The last of Wright’s Los Angeles textile block houses, the Freeman House is a fascinating site for the discussion of preservation issues. Soon after occupying the house, the Freemans brought in another major figure of 20th-century architecture, Rudolph Schindler, to make alterations, which he continued to do until his death in 1953. These modifications included built-in furniture, cabinetry and the altering of certain walls, as the Freemans adjusted the house to their lifestyles. Schindler’s interventions make for a complex site with a layered history, where preservation concepts, such as “period of significance” are not easily addressed. Additionally, the experimental nature of Wright’s textile blocks made them a challenging material from the beginning. Last, but certainly not least, the house suffered significant damage during the 1994 Northridge earthquake.
On this visit, we were not only able to experience the spectacular view looking south from the living room down Highland Avenue, we examined the extensive reinforcing work done after Northridge to stabilize the main portion of the house. The process of reinforcing included the replacement of certain original textile block walls with reinforced concrete walls, the installation of steel trusses that span the living room roof, and, least conspicuously, the pouring of concrete caissons and piers that support both the house’s north, street-side wall, and the street itself.
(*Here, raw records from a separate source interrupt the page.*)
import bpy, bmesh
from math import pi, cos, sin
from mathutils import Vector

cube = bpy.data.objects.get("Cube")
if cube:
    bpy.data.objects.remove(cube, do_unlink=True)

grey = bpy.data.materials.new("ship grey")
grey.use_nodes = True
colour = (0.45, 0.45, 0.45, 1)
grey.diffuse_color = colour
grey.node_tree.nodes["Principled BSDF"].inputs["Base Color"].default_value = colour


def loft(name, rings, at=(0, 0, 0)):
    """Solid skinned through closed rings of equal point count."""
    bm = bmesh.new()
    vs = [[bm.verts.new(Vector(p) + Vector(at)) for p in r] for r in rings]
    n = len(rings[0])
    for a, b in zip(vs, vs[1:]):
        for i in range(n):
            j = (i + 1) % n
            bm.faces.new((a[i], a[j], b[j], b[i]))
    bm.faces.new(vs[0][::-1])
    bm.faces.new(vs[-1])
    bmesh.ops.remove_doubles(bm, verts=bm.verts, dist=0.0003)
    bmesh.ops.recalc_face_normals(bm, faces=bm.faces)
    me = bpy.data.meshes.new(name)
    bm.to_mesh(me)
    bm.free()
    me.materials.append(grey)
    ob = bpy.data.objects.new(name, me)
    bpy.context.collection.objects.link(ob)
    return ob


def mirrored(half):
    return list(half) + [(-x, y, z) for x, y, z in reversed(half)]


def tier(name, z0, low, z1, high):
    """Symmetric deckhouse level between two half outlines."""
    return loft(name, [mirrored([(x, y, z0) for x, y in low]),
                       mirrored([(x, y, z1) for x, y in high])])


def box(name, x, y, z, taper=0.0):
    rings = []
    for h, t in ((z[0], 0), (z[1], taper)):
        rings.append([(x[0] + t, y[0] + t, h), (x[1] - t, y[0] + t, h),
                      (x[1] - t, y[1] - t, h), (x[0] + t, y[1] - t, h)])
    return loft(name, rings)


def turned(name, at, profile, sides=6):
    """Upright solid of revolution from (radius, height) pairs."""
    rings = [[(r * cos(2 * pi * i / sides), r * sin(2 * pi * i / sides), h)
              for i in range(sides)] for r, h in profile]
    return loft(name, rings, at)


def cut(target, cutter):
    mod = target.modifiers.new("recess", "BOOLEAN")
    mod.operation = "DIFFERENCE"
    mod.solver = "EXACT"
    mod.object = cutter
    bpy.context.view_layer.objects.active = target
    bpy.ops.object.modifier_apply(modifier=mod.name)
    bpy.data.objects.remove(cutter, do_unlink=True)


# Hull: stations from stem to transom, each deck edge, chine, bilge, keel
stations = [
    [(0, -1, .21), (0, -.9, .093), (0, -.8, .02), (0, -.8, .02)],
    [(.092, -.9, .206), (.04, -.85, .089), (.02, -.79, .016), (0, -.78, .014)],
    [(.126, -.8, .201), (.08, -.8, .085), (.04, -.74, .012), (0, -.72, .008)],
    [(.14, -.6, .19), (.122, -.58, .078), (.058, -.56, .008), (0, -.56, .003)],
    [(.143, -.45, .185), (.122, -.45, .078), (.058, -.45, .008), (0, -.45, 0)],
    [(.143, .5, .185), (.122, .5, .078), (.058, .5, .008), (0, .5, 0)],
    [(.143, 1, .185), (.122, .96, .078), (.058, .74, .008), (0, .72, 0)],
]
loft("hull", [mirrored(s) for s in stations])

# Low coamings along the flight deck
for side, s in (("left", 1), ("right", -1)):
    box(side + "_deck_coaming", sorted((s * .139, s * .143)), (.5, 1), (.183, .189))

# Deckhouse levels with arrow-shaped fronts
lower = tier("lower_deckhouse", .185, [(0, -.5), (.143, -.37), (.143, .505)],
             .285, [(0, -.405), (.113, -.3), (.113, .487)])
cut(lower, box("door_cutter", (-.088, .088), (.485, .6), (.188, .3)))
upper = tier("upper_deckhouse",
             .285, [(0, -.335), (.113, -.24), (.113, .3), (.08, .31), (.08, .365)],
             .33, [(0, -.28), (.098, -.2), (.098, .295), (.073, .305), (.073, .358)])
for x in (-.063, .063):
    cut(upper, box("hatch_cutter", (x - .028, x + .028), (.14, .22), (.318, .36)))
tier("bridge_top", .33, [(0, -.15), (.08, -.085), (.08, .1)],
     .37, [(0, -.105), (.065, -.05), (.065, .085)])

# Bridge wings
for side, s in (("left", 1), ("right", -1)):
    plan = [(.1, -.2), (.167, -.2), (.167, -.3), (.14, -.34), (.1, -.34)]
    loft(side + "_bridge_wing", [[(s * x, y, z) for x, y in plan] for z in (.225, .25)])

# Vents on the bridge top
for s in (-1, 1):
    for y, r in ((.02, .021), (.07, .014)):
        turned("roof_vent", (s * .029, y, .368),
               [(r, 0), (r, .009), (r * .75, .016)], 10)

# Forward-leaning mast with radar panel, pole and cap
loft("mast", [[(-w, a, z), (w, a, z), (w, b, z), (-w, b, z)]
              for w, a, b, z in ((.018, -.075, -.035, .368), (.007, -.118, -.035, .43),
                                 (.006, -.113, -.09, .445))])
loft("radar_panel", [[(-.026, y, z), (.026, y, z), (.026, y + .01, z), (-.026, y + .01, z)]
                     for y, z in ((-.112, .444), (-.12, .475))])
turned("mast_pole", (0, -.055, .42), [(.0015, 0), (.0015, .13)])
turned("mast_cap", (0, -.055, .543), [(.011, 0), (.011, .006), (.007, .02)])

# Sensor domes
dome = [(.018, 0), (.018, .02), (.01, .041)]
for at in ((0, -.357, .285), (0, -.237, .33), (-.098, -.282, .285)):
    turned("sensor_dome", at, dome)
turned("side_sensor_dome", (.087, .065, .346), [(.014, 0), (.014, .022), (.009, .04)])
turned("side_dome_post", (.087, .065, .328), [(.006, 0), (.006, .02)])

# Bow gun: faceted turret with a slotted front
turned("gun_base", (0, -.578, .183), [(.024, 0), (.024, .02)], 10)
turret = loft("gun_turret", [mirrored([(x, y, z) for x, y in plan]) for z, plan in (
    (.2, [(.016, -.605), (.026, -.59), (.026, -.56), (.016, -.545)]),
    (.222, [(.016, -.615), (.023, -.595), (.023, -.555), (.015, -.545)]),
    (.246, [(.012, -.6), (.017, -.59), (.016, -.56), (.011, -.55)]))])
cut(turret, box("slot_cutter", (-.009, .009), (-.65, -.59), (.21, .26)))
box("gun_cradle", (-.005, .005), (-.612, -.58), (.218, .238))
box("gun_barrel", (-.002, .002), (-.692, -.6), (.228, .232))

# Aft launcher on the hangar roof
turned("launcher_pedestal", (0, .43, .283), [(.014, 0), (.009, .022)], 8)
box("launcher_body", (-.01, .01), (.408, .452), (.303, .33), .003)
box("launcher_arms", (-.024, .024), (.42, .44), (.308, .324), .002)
The most apparent issue is textile blocks themselves. The dry concrete mix that Wright specified, made for blocks that continue to allow water to make its way to the steel reinforcing bars that hold the blocks together. Though hundreds of blocks that were in especially delicate condition were moved to storage, many that remain are in need of attention.
The answers to restoration questions that arise are not clear-cut, and a limited restoration budget available makes them particularly challenging. To what extent should later interventions (particularly Schindler’s important work) be respected? If a significant number of original textile blocks deteriorate to a point where replacement blocks are needed, or the structural purpose of the blocks is replaced by concrete walls and the blocks become only cladding, to what degree has Wright’s vision been compromised? To some degree these are the types of issues that are faced with every restoration project. It shouldn’t be surprising that they are particularly complex on a Wright-designed building. They reflect the complexities of design that makes Wright’s work so fascinating.
Posted on August 13, 2018